5. Any damage, other than that attributable to fair wear and tear, to the equipments by the participants will be billed to you. Our decision on all such matters will be final and binding.

6. In the event of any dispute, all matters will be subject to the sole jurisdiction of the courts of Himachal and the prevailing law of India shall prevail. Recourse to the courts of any other country will not be applicable.

Risk Management

We feel that it is an ethical obligation for us to educate our guests to the potential risks and hazards inherent in all outdoor programs and activities. We believe that it is our responsibility to provide quality curricula, skilled staff and sound risk management plans and procedures.

Our guests and our reputation are extremely valuable to us. We are honored to work with quality people and maintain an excellent reputation. Toward that end, risk management and safety is of paramount importance at Above 14000ft. Our safety record is excellent.

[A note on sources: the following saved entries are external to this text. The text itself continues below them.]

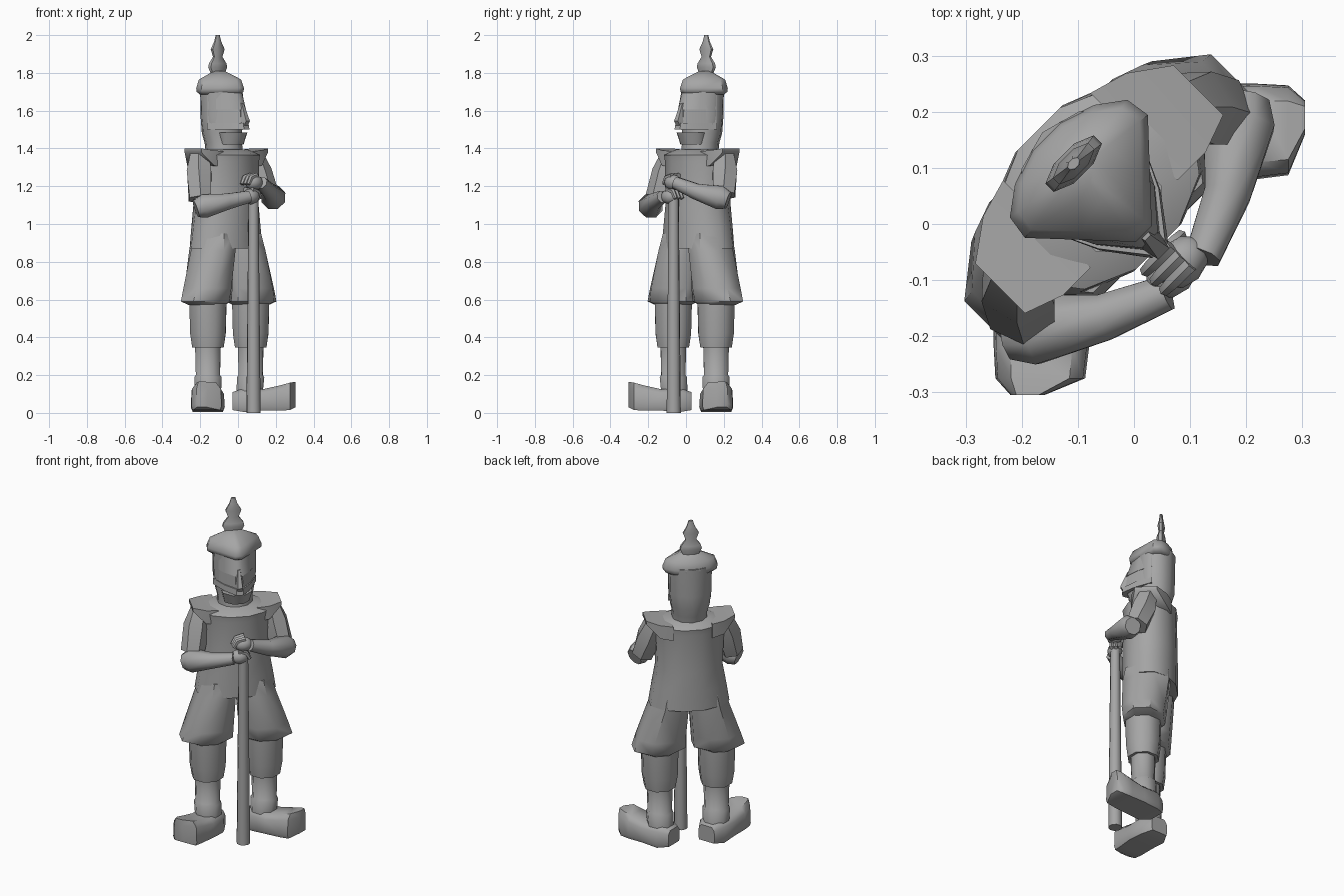
import bpy, bmesh, math
from mathutils import Vector, Matrix

if "Cube" in bpy.data.objects:
    bpy.data.objects.remove(bpy.data.objects["Cube"], do_unlink=True)

stone = bpy.data.materials.new("stone_grey")
stone.use_nodes = True
GREY = (0.38, 0.38, 0.38, 1)
stone.diffuse_color = GREY
stone.node_tree.nodes["Principled BSDF"].inputs["Base Color"].default_value = GREY

# The figure is built facing -y, then turned to face the diagonal
TURN = Matrix.Rotation(math.radians(45), 4, 'Z')
SIDES = (("left_", 1), ("right_", -1))


def finish(name, bm):
    bmesh.ops.recalc_face_normals(bm, faces=bm.faces)
    bm.transform(TURN)
    mesh = bpy.data.meshes.new(name)
    bm.to_mesh(mesh)
    bm.free()
    mesh.materials.append(stone)
    ob = bpy.data.objects.new(name, mesh)
    bpy.context.collection.objects.link(ob)
    bpy.ops.object.select_all(action='DESELECT')
    ob.select_set(True)
    bpy.context.view_layer.objects.active = ob
    bpy.ops.object.shade_smooth_by_angle(angle=math.radians(48))
    return ob


def loft(name, rings, side=1):
    """Skin a list of equal point rings and cap both ends."""
    bm = bmesh.new()
    rows = [[bm.verts.new((p[0] * side, p[1], p[2])) for p in r] for r in rings]
    n = len(rows[0])
    for a, b in zip(rows, rows[1:]):
        for i in range(n):
            j = (i + 1) % n
            bm.faces.new((a[i], a[j], b[j], b[i]))
    bm.faces.new(rows[0])
    bm.faces.new(rows[-1])
    return finish(name, bm)


def ring(x, y, z, rx, ry, n=8):
    angles = [math.tau * (i + 0.5) / n for i in range(n)]
    return [Vector((x + rx * math.cos(a), y + ry * math.sin(a), z)) for a in angles]


def mirrored(half):
    return half + [(-x, y) for x, y in reversed(half)]


def stack(name, data, n=8, side=1):
    return loft(name, [ring(*d, n=n) for d in data], side)


def tube(name, path, side=1, n=8):
    """Limb through (point, radius) pairs."""
    pts = [Vector(p) for p, r in path]
    rings = []
    for i, (p, r) in enumerate(path):
        d = pts[min(i + 1, len(pts) - 1)] - pts[max(i - 1, 0)]
        q = d.to_track_quat('Z', 'Y')
        rings.append([pts[i] + q @ v for v in ring(0, 0, 0, r, r, n)])
    return loft(name, rings, side)


def blob(name, centre, size, side=1):
    bm = bmesh.new()
    bmesh.ops.create_icosphere(bm, subdivisions=2, radius=1)
    bm.transform(Matrix.Translation((centre[0] * side, centre[1], centre[2]))
                 @ Matrix.Diagonal((*size, 1)))
    return finish(name, bm)


# Tunic with flared hem and sloping neckline
stack("tunic", [(0, .09, .87, .23, .155), (0, .09, .98, .212, .155),
                (0, .09, 1.1, .19, .155), (0, .09, 1.33, .20, .15),
                (0, .09, 1.365, .205, .155), (0, .1, 1.395, .13, .11)], 12)

# Paired limbs and clothes
for label, s in SIDES:
    # Pointed shoulder flap
    loft(label + "shoulder_flap", [
        [(x, y0, z0), (x, y1, z0), (x, y1, z1), (x, y0, z1)]
        for x, y0, y1, z0, z1 in ((.11, 0, .22, 1.3, 1.385),
                                  (.18, 0, .2, 1.31, 1.39),
                                  (.25, .025, .15, 1.38, 1.4))], s)

    # Flared trouser leg, knee breeches, shin and ankle cuff
    stack(label + "trouser", [(.1, .085, .95, .1, .13), (.112, .08, .86, .115, .14),
                              (.155, .07, .66, .145, .13), (.168, .07, .59, .155, .122),
                              (.165, .07, .57, .1, .1)], 8, s)
    stack(label + "breeches", [(.16, .065, .6, .108, .105), (.16, .065, .42, .103, .1),
                               (.16, .065, .345, .09, .09)], 8, s)
    stack(label + "shin", [(.16, .065, .37, .075, .072), (.16, .065, .2, .07, .068),
                           (.16, .065, .19, .078, .078), (.155, .07, .09, .075, .075)], 8, s)

    # Splayed shoe with upturned toe
    rings = []
    for x, y, w, z0, z1 in ((-.03, .16, .055, .015, .11), (.03, .16, .088, .005, .13),
                            (.13, .16, .09, .012, .125), (.22, .165, .085, .012, .145),
                            (.275, .167, .08, .015, .16), (.305, .19, .03, .03, .165)):
        outline = mirrored([(w * .9, z0), (w, z0 + .02), (w * .95, z1 * .8), (w * .65, z1)])
        rings.append([TURN.inverted() @ Vector((x, y + a, z)) for a, z in outline])
    loft(label + "shoe", rings, s)

    # Sleeve and forearm reaching for the staff, left arm held higher
    lift = .075 if s > 0 else 0
    tube(label + "sleeve", [((.19, .09, 1.38), .055), ((.22, .07, 1.27), .075),
                            ((.25, .035, 1.13 + lift * .3), .066)], s, 6)
    tube(label + "forearm", [((.295, .02, 1.08 + lift * .6), .05),
                             ((.26, -.005, 1.095 + lift * .6), .068),
                             ((.155, -.08, 1.12 + lift * .7), .045),
                             ((.045, -.128, 1.145 + lift), .034)], s)
    hz = 1.145 + lift
    blob(label + "hand", (.012, -.108, hz), (.053, .042, .042), s)
    for i in range(3):
        y = -.122 + i * .024
        tube(label + f"finger_{i + 1}", [((.02, y, hz + .036), .015),
                                         ((-.025, y, hz + .026), .014),
                                         ((-.045, y, hz - .01), .011)], s, 6)

# Staff
stack("staff", [(.012, -.104, 0, .038, .038), (.012, -.104, 1.14, .027, .027)], 10)

# Head with neck, chin, wedge-shaped face bands and nose
stack("head", [(0, .1, 1.36, .1, .1), (0, .11, 1.43, .1, .1),
               (0, .12, 1.48, .112, .105), (0, .122, 1.56, .122, .106),
               (0, .125, 1.73, .125, .106)], 10)
stack("chin", [(0, .055, 1.42, .075, .07), (0, .045, 1.485, .09, .085)], 8)


def face_band(name, half, z0, front0, z1, front1):
    def outline(z, f):
        pts = mirrored([(half, .11), (half * .62, .1 + (f - .1) * .55), (.02, f)])
        return [(x, y, z) for x, y in pts]
    loft(name, [outline(z0, front0), outline(z1, front1)])


face_band("upper_lip", .122, 1.5, -.066, 1.535, -.058)
face_band("cheeks", .118, 1.53, -.045, 1.61, -.035)
face_band("brow", .12, 1.605, -.04, 1.71, -.005)
loft("nose", [[(-w, .02, z), (w, .02, z), (w * .4, f, z), (-w * .4, f, z)]
              for z, w, f in ((1.52, .035, -.06), (1.545, .035, -.075),
                              (1.64, .018, -.035))])

# Peaked hat: pointed front, rounded back
brim = mirrored([(.02, -.025), (.085, .045), (.155, .12),
                 (.148, .165), (.1, .2), (.035, .222)])
loft("hat", [[(x * k, .14 + (y - .14) * k, z) for x, y in brim]
             for k, z in ((.84, 1.685), (.98, 1.7), (1, 1.72), (.88, 1.765),
                          (.42, 1.797), (.2, 1.81))])

# Flat tiered finial
stack("finial", [(0, .152, z, w, w * .35 + .004) for z, w in (
    (1.79, .045), (1.83, .066), (1.85, .06), (1.885, .032), (1.925, .048),
    (1.965, .024), (2.0, .013))], 8)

Staff competence and sound operational procedures are the core of our risk management system at Above 14000ft. We are proud of the overall quality of our staff screening, training, evaluation, operating, emergency response and evacuation procedures. Consistent emphasis is placed on accident prevention, judgment and decision-making that occur during planning of our programs. Our risk management procedures and practices meet or exceed industry standards and are constantly re-evaluated and improved as needed.

All outdoor programs contain inherent risks to participants with the potential to cause personal property loss or damage, illness, injury and even death. While Above 1400ft provides professional staff and quality risk management, we cannot completely eradicate all risks or hazards. No matter how well-managed, all outdoor activities involve unforeseen hazards (rockfall, sudden illness, being bitten or stung by a wild animal or insect, cold air and water temperatures, even other participants) that can present risks to participants and even to skilled instructors. Life is unpredictable so is Mother nature.

The community of Above 14000ft instructors is comprised of experienced outdoor educators and professional mountaineers that are informed of our emergency response procedures. In addition, all have current first aid certification.

It is a standard practice on every Above 14000ft program for guides to cover applicable risk management issues and rules designed to prevent accidents; for guests adherence to the rules and a positive mental attitude are essential.

Above 14000ft conducts a reconnaissance of each program area prior to bringing guests. This means that someone from Above 14000ft has been to the program site to look at the facilities, talk with the locals, check travel distances / times, locate the nearest medical facilities, and generally get an overview of the challenge level of the area.

Minor medical incidents (e.g. minor allergies, upset stomach, diarrhea, minor sprains, bruises, and blisters) may be treated in the field by basic first aid, over-the-counter remedies, medications or rest. More serious injuries and illnesses (e.g. fractures, severe allergic reactions etc) will require evacuation of the patient to the nearest medical facility, in which case we attempt to contact client administrators and parents.

The remoteness of some of the areas in which we travel combines a good news-bad news situation: they are among the most beautiful places on the planet and they can create complex evacuation and communication problems in the event of an emergency. While we carry a communication device (radio or cell phones) on all of our courses for emergencies, this does not guarantee reliable communication to support teams or rescue. Radios and cell phone reliability is effected by atmospheric and rugged terrain conditions. Sometimes groups may be separated from the radio or phone for several hours or more than a day.

While Above1 4000ft provides professional staff and practices quality risk management techniques we make no claim to completely eradicate all risks. If we did, we could not call our programs "adventure", nor would the benefits be as great, because after all, risk is an integral part of adventure. In the best sense, to participate in an adventure is to engage in an exciting or remarkable undertaking, in which risks are encountered, dealt with, and successfully negotiated.